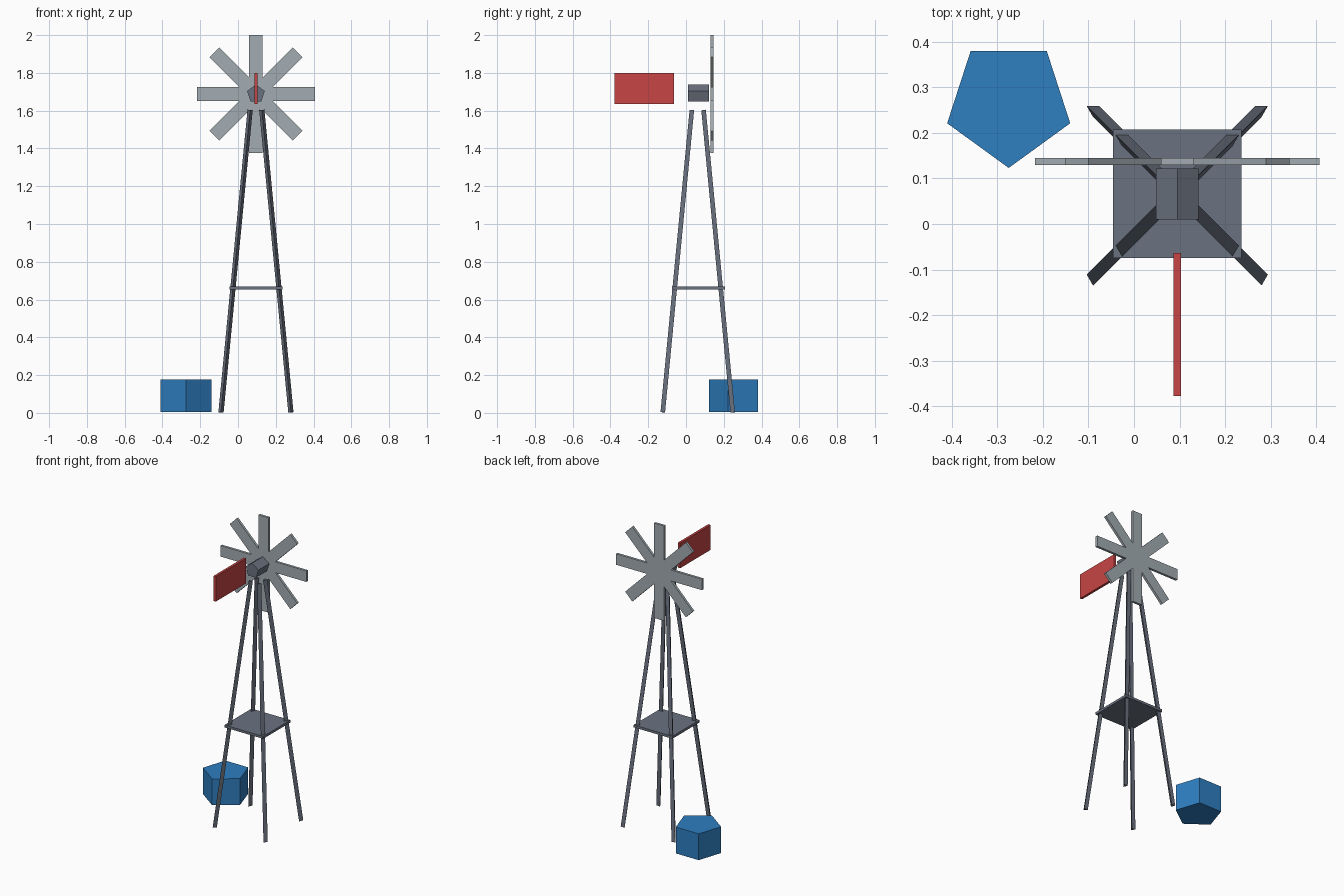
import bpy, bmesh, math
from mathutils import Vector, Matrix

if "Cube" in bpy.data.objects:
    bpy.data.objects.remove(bpy.data.objects["Cube"])

CX, CY = 0.095, 0.066      # tower axis
FAN_Z = 1.688


def material(name, rgb):
    mat = bpy.data.materials.new(name)
    lin = [((c / 255 + 0.055) / 1.055) ** 2.4 for c in rgb]
    mat.diffuse_color = (*lin, 1)
    mat.use_nodes = True
    mat.node_tree.nodes["Principled BSDF"].inputs["Base Color"].default_value = mat.diffuse_color
    return mat


STEEL = material("dark_steel", (107, 114, 128))
BLADE = material("pale_metal", (162, 172, 178))
RED = material("red_paint", (200, 69, 69))
BLUE = material("blue_paint", (46, 126, 192))


def prism(name, outline, depth, mat, matrix):
    """Extrude an XY outline symmetrically along local Z, then place it."""
    bm = bmesh.new()
    face = bm.faces.new([bm.verts.new((x, y, -depth / 2)) for x, y in outline])
    ext = bmesh.ops.extrude_face_region(bm, geom=[face])
    top = [v for v in ext["geom"] if isinstance(v, bmesh.types.BMVert)]
    bmesh.ops.translate(bm, verts=top, vec=(0, 0, depth))
    bmesh.ops.transform(bm, matrix=matrix, verts=bm.verts)
    bmesh.ops.recalc_face_normals(bm, faces=bm.faces)
    mesh = bpy.data.meshes.new(name)
    bm.to_mesh(mesh)
    bm.free()
    mesh.materials.append(mat)
    obj = bpy.data.objects.new(name, mesh)
    bpy.context.collection.objects.link(obj)
    return obj


def polygon(sides, radius, start):
    return [(radius * math.cos(start + math.tau * i / sides),
             radius * math.sin(start + math.tau * i / sides)) for i in range(sides)]


def box(name, lo, hi, mat):
    lo, hi = Vector(lo), Vector(hi)
    s, c = (hi - lo) / 2, (hi + lo) / 2
    rect = [(-s.x, -s.y), (s.x, -s.y), (s.x, s.y), (-s.x, s.y)]
    return prism(name, rect, s.z * 2, mat, Matrix.Translation(c))


# Four leaning three-sided legs
for side, sx in (("left", -1), ("right", 1)):
    for end, sy in (("front", -1), ("back", 1)):
        foot = Vector((CX + sx * 0.185, CY + sy * 0.185, 0.003))
        head = Vector((CX + sx * 0.031, CY + sy * 0.031, 1.603))
        axis = head - foot
        turn = Vector((0, 0, 1)).rotation_difference(axis).to_matrix().to_4x4()
        prism(f"leg_{end}_{side}", polygon(3, 0.016, -math.pi / 2), axis.length,
              STEEL, Matrix.Translation((foot + head) / 2) @ turn)

# Square platform
box("platform", (CX - 0.141, CY - 0.141, 0.652), (CX + 0.141, CY + 0.141, 0.668), STEEL)

# Five-sided hub lying along Y, with an edge on top
upright = Matrix.Rotation(math.pi / 2, 4, 'X')
prism("hub", polygon(5, 0.049, math.pi / 2), 0.112, STEEL,
      Matrix.Translation((CX, CY, 1.689)) @ upright)

# Eight-bladed fan as one star outline
half, reach = 0.036, 0.312
inner = half / math.sin(math.pi / 8)
star = []
for i in range(8):
    a = i * math.pi / 4
    c, s = math.cos(a), math.sin(a)
    star += [(reach * c + half * s, reach * s - half * c),
             (reach * c - half * s, reach * s + half * c),
             (inner * math.cos(a + math.pi / 8), inner * math.sin(a + math.pi / 8))]
prism("fan", star, 0.016, BLADE, Matrix.Translation((CX, 0.137, FAN_Z)) @ upright)

# Tail vane
box("tail_vane", (CX - 0.008, -0.378, 1.635), (CX + 0.008, -0.064, 1.80), RED)

# Five-sided water tank
prism("water_tank", polygon(5, 0.142, -math.pi / 2), 0.173, BLUE,
      Matrix.Translation((-0.275, 0.265, 0.09)))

※ ※ ※

DIRECTIONS:
Among the entries above, find the line with "polygon(5, 0.049, math.pi" and the line with "-0.064, 1.80), RED)"; give again exactly these two lines and all lines between them.

TASK OUTPUT:
prism("hub", polygon(5, 0.049, math.pi / 2), 0.112, STEEL,
      Matrix.Translation((CX, CY, 1.689)) @ upright)

# Eight-bladed fan as one star outline
half, reach = 0.036, 0.312
inner = half / math.sin(math.pi / 8)
star = []
for i in range(8):
    a = i * math.pi / 4
    c, s = math.cos(a), math.sin(a)
    star += [(reach * c + half * s, reach * s - half * c),
             (reach * c - half * s, reach * s + half * c),
             (inner * math.cos(a + math.pi / 8), inner * math.sin(a + math.pi / 8))]
prism("fan", star, 0.016, BLADE, Matrix.Translation((CX, 0.137, FAN_Z)) @ upright)

# Tail vane
box("tail_vane", (CX - 0.008, -0.378, 1.635), (CX + 0.008, -0.064, 1.80), RED)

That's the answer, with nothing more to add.